(Saved entries)
****

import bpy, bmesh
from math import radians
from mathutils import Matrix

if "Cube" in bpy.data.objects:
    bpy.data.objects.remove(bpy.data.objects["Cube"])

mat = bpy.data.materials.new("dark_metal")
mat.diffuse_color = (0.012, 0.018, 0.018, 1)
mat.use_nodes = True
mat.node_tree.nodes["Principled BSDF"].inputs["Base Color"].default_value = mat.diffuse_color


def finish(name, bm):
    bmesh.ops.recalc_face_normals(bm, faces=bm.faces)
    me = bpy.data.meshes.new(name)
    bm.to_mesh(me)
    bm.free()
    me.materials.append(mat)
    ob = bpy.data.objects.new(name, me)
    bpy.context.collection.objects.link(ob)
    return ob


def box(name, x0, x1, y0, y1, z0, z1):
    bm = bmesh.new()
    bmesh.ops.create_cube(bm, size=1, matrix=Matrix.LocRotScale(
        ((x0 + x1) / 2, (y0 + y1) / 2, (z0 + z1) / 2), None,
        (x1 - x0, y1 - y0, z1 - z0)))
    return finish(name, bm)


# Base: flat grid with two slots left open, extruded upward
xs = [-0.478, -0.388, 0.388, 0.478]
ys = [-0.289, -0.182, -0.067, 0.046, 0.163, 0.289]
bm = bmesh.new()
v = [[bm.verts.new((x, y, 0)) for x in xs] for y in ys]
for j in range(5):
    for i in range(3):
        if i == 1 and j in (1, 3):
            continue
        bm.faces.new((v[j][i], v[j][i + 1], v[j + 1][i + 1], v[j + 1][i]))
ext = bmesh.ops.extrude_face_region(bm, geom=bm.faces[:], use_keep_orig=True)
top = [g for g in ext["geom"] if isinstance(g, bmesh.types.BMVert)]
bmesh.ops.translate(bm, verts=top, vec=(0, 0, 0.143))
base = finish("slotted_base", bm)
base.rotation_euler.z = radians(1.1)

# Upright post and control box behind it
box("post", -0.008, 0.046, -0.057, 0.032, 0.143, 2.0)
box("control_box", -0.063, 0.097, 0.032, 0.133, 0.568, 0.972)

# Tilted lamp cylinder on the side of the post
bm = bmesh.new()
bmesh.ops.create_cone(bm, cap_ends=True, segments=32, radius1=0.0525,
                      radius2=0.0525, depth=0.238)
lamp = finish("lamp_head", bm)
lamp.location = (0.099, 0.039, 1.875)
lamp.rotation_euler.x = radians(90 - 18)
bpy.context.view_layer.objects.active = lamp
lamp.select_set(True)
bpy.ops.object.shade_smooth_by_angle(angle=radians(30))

****

Exercise description
Reproduce the whole of the records exactly, so that no line differs from the source above.

Answer
import bpy, bmesh
from math import radians
from mathutils import Matrix

if "Cube" in bpy.data.objects:
    bpy.data.objects.remove(bpy.data.objects["Cube"])

mat = bpy.data.materials.new("dark_metal")
mat.diffuse_color = (0.012, 0.018, 0.018, 1)
mat.use_nodes = True
mat.node_tree.nodes["Principled BSDF"].inputs["Base Color"].default_value = mat.diffuse_color


def finish(name, bm):
    bmesh.ops.recalc_face_normals(bm, faces=bm.faces)
    me = bpy.data.meshes.new(name)
    bm.to_mesh(me)
    bm.free()
    me.materials.append(mat)
    ob = bpy.data.objects.new(name, me)
    bpy.context.collection.objects.link(ob)
    return ob


def box(name, x0, x1, y0, y1, z0, z1):
    bm = bmesh.new()
    bmesh.ops.create_cube(bm, size=1, matrix=Matrix.LocRotScale(
        ((x0 + x1) / 2, (y0 + y1) / 2, (z0 + z1) / 2), None,
        (x1 - x0, y1 - y0, z1 - z0)))
    return finish(name, bm)


# Base: flat grid with two slots left open, extruded upward
xs = [-0.478, -0.388, 0.388, 0.478]
ys = [-0.289, -0.182, -0.067, 0.046, 0.163, 0.289]
bm = bmesh.new()
v = [[bm.verts.new((x, y, 0)) for x in xs] for y in ys]
for j in range(5):
    for i in range(3):
        if i == 1 and j in (1, 3):
            continue
        bm.faces.new((v[j][i], v[j][i + 1], v[j + 1][i + 1], v[j + 1][i]))
ext = bmesh.ops.extrude_face_region(bm, geom=bm.faces[:], use_keep_orig=True)
top = [g for g in ext["geom"] if isinstance(g, bmesh.types.BMVert)]
bmesh.ops.translate(bm, verts=top, vec=(0, 0, 0.143))
base = finish("slotted_base", bm)
base.rotation_euler.z = radians(1.1)

# Upright post and control box behind it
box("post", -0.008, 0.046, -0.057, 0.032, 0.143, 2.0)
box("control_box", -0.063, 0.097, 0.032, 0.133, 0.568, 0.972)

# Tilted lamp cylinder on the side of the post
bm = bmesh.new()
bmesh.ops.create_cone(bm, cap_ends=True, segments=32, radius1=0.0525,
                      radius2=0.0525, depth=0.238)
lamp = finish("lamp_head", bm)
lamp.location = (0.099, 0.039, 1.875)
lamp.rotation_euler.x = radians(90 - 18)
bpy.context.view_layer.objects.active = lamp
lamp.select_set(True)
bpy.ops.object.shade_smooth_by_angle(angle=radians(30))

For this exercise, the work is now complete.